Dehydroepiandrosterone protects tissues of streptozotocin-treated rats against oxidative stress. Free Radic Biol Med 1999;26:1467-74.
Olanlokun JO. Protective influence of Vitamin E on the antioxidant defence system in the whole blood and liver of normal and alloxan-induced diabetic rats. Indian J Clin Biochem 2008;23:62-6.
Effiong GS, Mgbeje BI, Igile GO, Atanguho JI, Eyong EU, Ebong PE. Antioxidant enzyme activity and hormonal changes following administration of ethanolic leaf extracts of Nauclea latifolia
and Gongronema latifolium
in streptozotocin induced-diabetic rats. Eur J Med Plants 2013;3:297-309.
Tsakiris S, Giannoulia-Karantana A, Simintzi I, Schulpis KH. The effect of aspartame metabolites on human erythrocyte membrane acetylcholinesterase activity. Pharmacol Res 2006;53:1-5.
Galbraith DA, Watts DC. Changes in some cytoplasmic enzymes from red cells fractionated into age groups by centrifugation in Ficoll/Triosil gradients. Comparison of normal humans and patients with Duchenne muscular dystrophy. Biochem J 1980;191:63-70.
Kamber E, Poyiagi A, Deliconstantinos G. Modifications in the activities of membrane-bound enzymes during in vivo
ageing of human and rabbit erythrocytes.
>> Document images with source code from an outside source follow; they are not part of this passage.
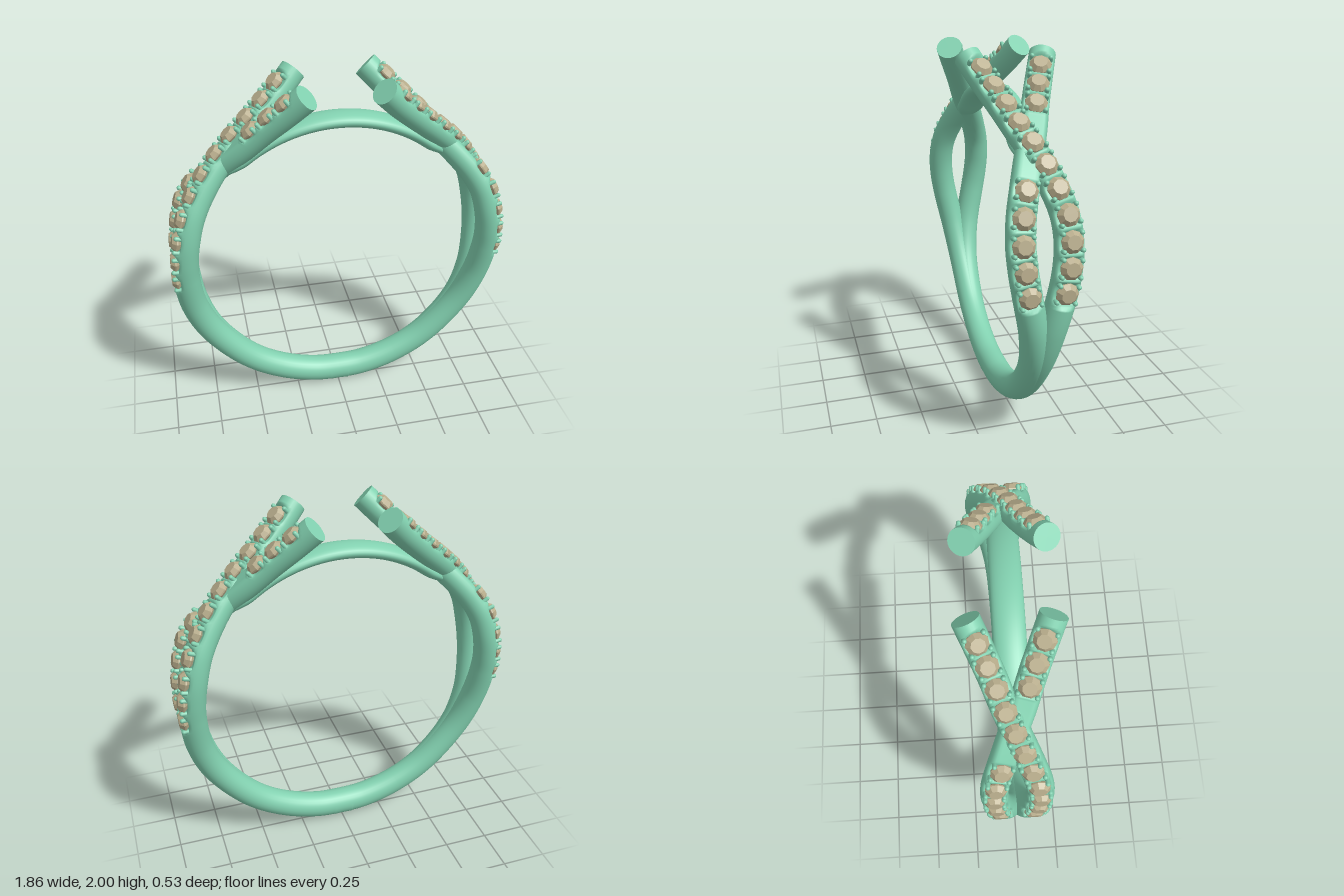
import * as THREE from 'three';

const CENTER_Y = 0.93;
const GEMS = 11;
const metal = new THREE.MeshStandardMaterial({ color: 0x82d1b0, roughness: 0.6 });
const stone = new THREE.MeshStandardMaterial({ color: 0xb8ad8c, roughness: 0.6, flatShading: true });

// Tangent, outward and sideways directions at a point of a curve around the finger
function frameAt(curve, u) {
  const p = curve.getPointAt(u);
  const t = curve.getTangentAt(u);
  const n = new THREE.Vector3(p.x, p.y - CENTER_Y, 0);
  n.addScaledVector(t, -n.dot(t)).normalize();
  const b = new THREE.Vector3().crossVectors(t, n);
  return { p, t, n, b };
}

// Sweep a closed cross-section along a curve; section(u, a) gives [outward, sideways]
function sweep(curve, steps, sides, section) {
  const pos = [], index = [];
  for (let i = 0; i <= steps; i++) {
    const u = i / steps, { p, n, b } = frameAt(curve, u);
    for (let j = 0; j < sides; j++) {
      const [o, s] = section(u, (j / sides) * Math.PI * 2);
      const v = p.clone().addScaledVector(n, o).addScaledVector(b, s);
      pos.push(v.x, v.y, v.z);
      if (i < steps) {
        const k = (j + 1) % sides, r0 = i * sides, r1 = r0 + sides;
        index.push(r0 + j, r0 + k, r1 + k, r0 + j, r1 + k, r1 + j);
      }
    }
  }
  const g = new THREE.BufferGeometry();
  g.setAttribute('position', new THREE.Float32BufferAttribute(pos, 3));
  g.setIndex(index);
  g.computeVertexNormals();
  return g;
}

function addMesh(group, name, geometry, material) {
  const m = new THREE.Mesh(geometry, material);
  m.name = name;
  group.add(m);
  return m;
}

// Centre line of a strand: lower quarter circle, then a wave that crosses over
function strandCurve(side, sink) {
  const pts = [[-94, 0], [-80, 0], [-65, 0], [-50, 0.003], [-30, 0.016], [-15, 0.045], [0, 0.09]].map(([deg, z]) => {
    const a = THREE.MathUtils.degToRad(deg);
    return new THREE.Vector3(0.853 * Math.cos(a), CENTER_Y + 0.853 * Math.sin(a), z * side);
  });
  for (const [x, y, z, dip] of [
    [0.849, 1.06, 0.111, 0], [0.83, 1.18, 0.118, 0], [0.796, 1.3, 0.105, 0],
    [0.745, 1.4, 0.075, 0.3], [0.65, 1.53, 0.022, 1], [0.53, 1.645, -0.04, 1],
    [0.4, 1.755, -0.095, 0.3], [0.285, 1.857, -0.15, 0], [0.192, 1.951, -0.198, 0],
  ]) pts.push(new THREE.Vector3(x - 0.7 * sink * dip, y - 0.7 * sink * dip, z * side));
  return new THREE.CatmullRomCurve3(pts);
}

// Curve parameter where the strand reaches a height
function paramAtHeight(curve, y) {
  let u = 0.2;
  while (u < 1 && curve.getPointAt(u).y < y) u += 0.001;
  return u;
}

// Cut stone: table, crown, girdle and pavilion
const gemGeometry = new THREE.LatheGeometry(
  [[0, -0.005], [0.057, 0.045], [0.057, 0.053], [0.036, 0.077], [0, 0.077]].map(([r, h]) => new THREE.Vector2(r, h)), 9);
const prongGeometry = new THREE.CapsuleGeometry(0.012, 0.04, 4, 8);

function buildStrand(side, sink, hasGem) {
  const group = new THREE.Group();
  const curve = strandCurve(side, sink);
  const first = paramAtHeight(curve, 0.935), last = paramAtHeight(curve, 1.875);
  const pitch = (last - first) / (GEMS - 1);
  const radius = (u) => 0.077 - 0.008 * u;

  // Tube with a scalloped seat under each stone
  addMesh(group, 'strand', sweep(curve, 300, 28, (u, a) => {
    const r = radius(u), k = (u - first) / pitch;
    let cap = r;
    if (k > -0.55 && k < GEMS - 0.45) {
      const off = Math.abs(k - Math.round(k)) * 2;
      cap = hasGem(Math.round(k)) ? 0.03 + 0.03 * off ** 3 : 0.05;
    }
    return [Math.min(r * Math.cos(a), cap), r * Math.sin(a)];
  }), metal);

  // Flat end
  const e = frameAt(curve, 1);
  const end = addMesh(group, 'strandEnd', new THREE.CircleGeometry(radius(1), 28), metal);
  end.applyMatrix4(new THREE.Matrix4().makeBasis(e.n, e.b, e.t).setPosition(e.p));

  // Stones, each with a prong at its four corners
  for (let k = 0; k < GEMS; k++) {
    if (!hasGem(k)) continue;
    const { p, t, n, b } = frameAt(curve, first + k * pitch);
    const seat = new THREE.Group();
    seat.name = 'setting';
    addMesh(seat, 'gem', gemGeometry, stone);
    for (const sx of [-1, 1]) for (const sz of [-1, 1]) {
      addMesh(seat, 'prong', prongGeometry, metal).position.set(sx * 0.047, 0.041, sz * 0.042);
    }
    seat.applyMatrix4(new THREE.Matrix4().makeBasis(b.clone().negate(), n, t).setPosition(p));
    group.add(seat);
  }
  return group;
}

export function createModel() {
  const model = new THREE.Group();
  model.name = 'ring';

  // One half: an unbroken strand and one that passes under it at the crossing
  const half = new THREE.Group();
  half.name = 'leftHalf';
  const over = buildStrand(-1, 0, () => true);
  over.name = 'overStrand';
  const under = buildStrand(1, 0.018, (k) => k < 5 || k > 7);
  under.name = 'underStrand';
  half.add(over, under);

  // The other half is the same, turned half a turn
  const other = half.clone();
  other.name = 'rightHalf';
  other.rotation.y = Math.PI;
  model.add(half, other);

  // Flattened band across the top, tapering into the crossings
  const arc = [];
  for (let d = 37; d <= 143; d += 10.6) {
    const a = THREE.MathUtils.degToRad(d);
    arc.push(new THREE.Vector3(0.814 * Math.cos(a), CENTER_Y + 0.814 * Math.sin(a), 0));
  }
  const bandCurve = new THREE.CatmullRomCurve3(arc);
  addMesh(model, 'topBand', sweep(bandCurve, 72, 28, (u, a) => {
    const s = THREE.MathUtils.smoothstep(Math.min(u, 1 - u), -0.04, 0.15);
    return [0.041 * (s * Math.cos(a) + 1 - s), 0.08 * s * Math.sin(a)];
  }), metal);

  return model;
}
Comp Biochem Physiol B 1984;77:95-9.
Barham D, Trinder P. Method for determination of blood glucose level by spectrophotometer. Analysts 1972;97:142-3.
Bradford MM. A rapid and sensitive method for the quantitation of microgram quantities of protein utilizing the principle of protein-dye binding. Anal Biochem 1976;72:248-54.
Misra HP, Fridovich I. The role of superoxide anion in the autoxidation of epinephrine and a simple assay for superoxide dismutase. J Biol Chem 1972;247:3170-5.
Aebi H, Bergmeyer HU. Methods of Enzymatic Analysis. Weinheim: Verlag Chemie; 1973; 87: 673-84.
Habig WH, Pabst MJ, Jakoby WB. Glutathione S-transferases. The first enzymatic step in mercapturic acid formation. J Biol Chem 1974;249:7130-9.
Morgan PE, Dean RT, Davies MJ. Inactivation of cellular enzymes by carbonyls and protein-bound glycation/glycoxidation products. Arch Biochem Biophys 2002;403:259-69.
Wiernsperger NF. Oxidative stress as a therapeutic target in diabetes: Revisiting the controversy. Diabetes Metab 2003;29:579-85.
[Table 1], [Table 2], [Table 3], [Table 4]